Kirk B. Hird

Date of Award


Document Type


Degree Name

Master of Science (MS)


Chemical Engineering


The feasibility of treating slagging gasifier wastewater by physical-chemical means was studied. Pretreatment and treatment flow schemes were developed by using batch and continuous tests. Results were based mainly on wastewater residual total organic carbon (TOC). A treatment facility was designed and economically evaluated.

It was found that slagging gasifier wastewater is treatable by physical-chemical means using activated carbon and chemical oxidation as the two principal treatment steps. A pretreatment scheme consisting of lime addition, ammonia stripping, and recarbonation-coagu- lation was found to sufficiently purify the raw gasifier liquor so that activated carbon adsorption and chemical oxidation could be applied as secondary and tertiary treatment.

Oxidants found to be ineffective were: chlorine, sodium hypochlorite, hydrogen peroxide, and potassium permanganate. Ozone and bromine chloride were determined to be capable of oxidizing gasifier wastewater although bromine chloride oxidation seems to be more economical.

LCK activated carbon, manufactured by Union Carbide, proved to be the preferred granular carbon for slagging gasifier liquor treatment.

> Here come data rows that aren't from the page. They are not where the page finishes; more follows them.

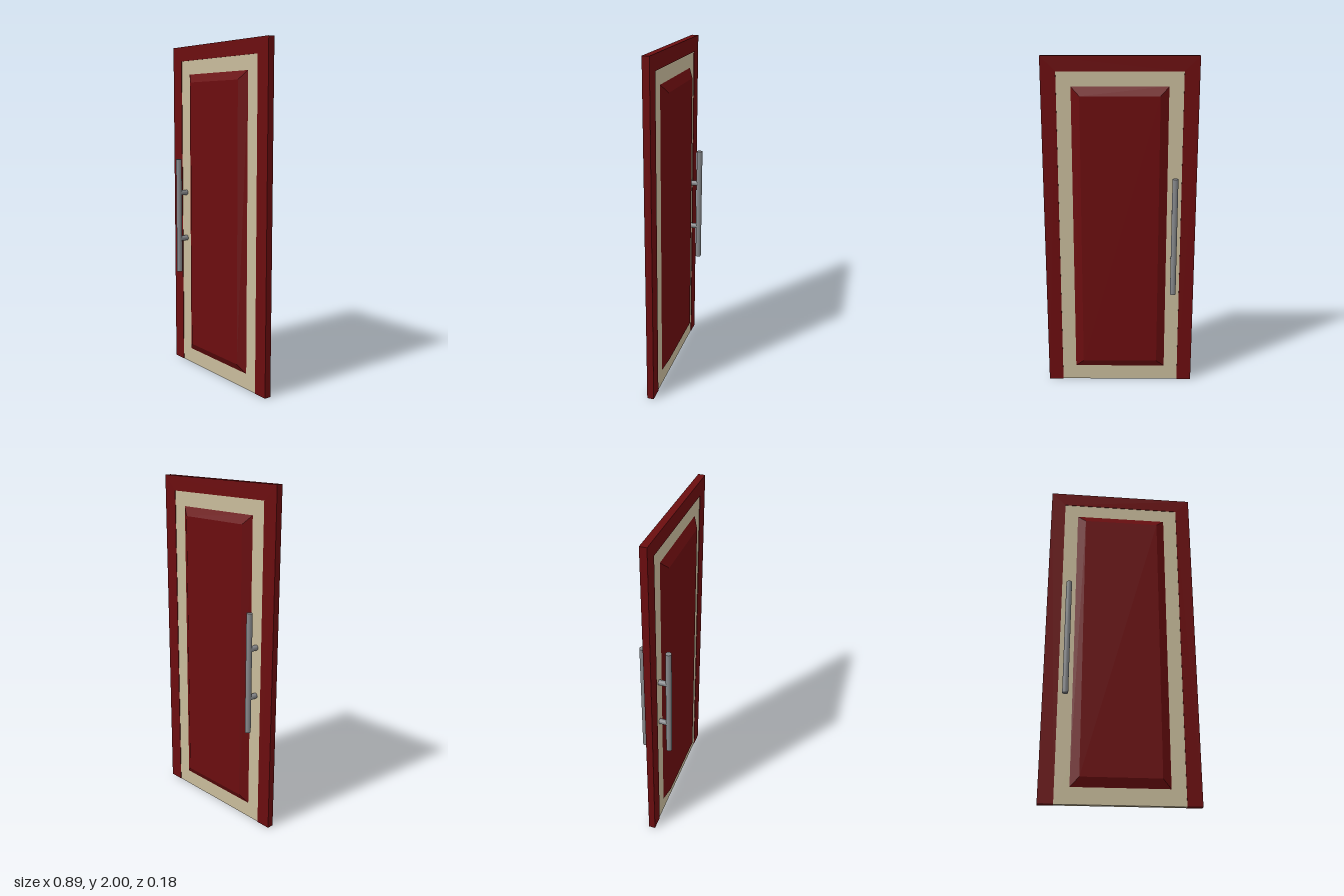
import * as THREE from 'three';

const mat = (name, color) => {
  const m = new THREE.MeshStandardMaterial({ color });
  m.name = name;
  return m;
};

export function createModel() {
  const red = mat('dark red', 0x6b0d0f);
  const cream = mat('cream', 0xc8bb9b);
  const metal = mat('grey metal', 0x85878a);
  const door = new THREE.Group();
  door.name = 'door';

  const add = (parent, name, geometry, material, x = 0, y = 0, z = 0) => {
    const mesh = new THREE.Mesh(geometry, material);
    mesh.name = name;
    mesh.position.set(x, y, z);
    parent.add(mesh);
    return mesh;
  };

  // Frame: two jambs and a head, open at the bottom
  const outline = [
    [-0.447, 0], [-0.36, 0], [-0.36, 1.914], [0.36, 1.914],
    [0.36, 0], [0.447, 0], [0.447, 2], [-0.447, 2],
  ];
  const frameShape = new THREE.Shape(outline.map(([x, y]) => new THREE.Vector2(x, y)));
  const frameGeo = new THREE.ExtrudeGeometry(frameShape, { depth: 0.04, bevelEnabled: false });
  add(door, 'frame', frameGeo, red, 0, 0, -0.02);

  // Leaf, set slightly back from the frame
  add(door, 'leaf', new THREE.BoxGeometry(0.72, 1.914, 0.034), cream, 0, 0.957, 0);

  // Raised panel: a box whose outer face is inset to form sloping edges
  const raisedPanel = () => {
    const w = 0.56, h = 1.744, inset = 0.053, depth = 0.033;
    const geo = new THREE.BoxGeometry(w, h, depth).toNonIndexed();
    const p = geo.attributes.position;
    for (let i = 0; i < p.count; i++) {
      if (p.getZ(i) > 0) {
        p.setX(i, p.getX(i) - Math.sign(p.getX(i)) * inset);
        p.setY(i, p.getY(i) - Math.sign(p.getY(i)) * inset);
      }
    }
    geo.computeVertexNormals();
    return geo;
  };

  // Panel and pull handle on both faces
  for (const [side, s] of [['front', 1], ['back', -1]]) {
    const panel = add(door, side + 'Panel', raisedPanel(), red, 0, 0.962, s * 0.0315);
    if (s < 0) panel.rotation.y = Math.PI;

    const handle = new THREE.Group();
    handle.name = side + 'Handle';
    handle.position.set(-0.319, 0.96, 0);
    door.add(handle);
    add(handle, 'bar', new THREE.CylinderGeometry(0.017, 0.017, 0.71, 32), metal, 0, 0, s * 0.074);
    for (const y of [-0.145, 0.145]) {
      const post = add(handle, 'post', new THREE.CylinderGeometry(0.016, 0.016, 0.06, 24), metal, 0, y, s * 0.044);
      post.rotation.x = Math.PI / 2;
    }
  }
  return door;
}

A total capital investment of approximately $14,748,000 can be expected for a facility capable of purifying pretreated wastewater produced from a slagging gasification plant having a large enough3 gas output to produce 250 million standard ft^3/day of methane. Annual operating costs are estimated to be $7,413,000, i.e., $10.75 per 1000 gallons of pretreated liquor.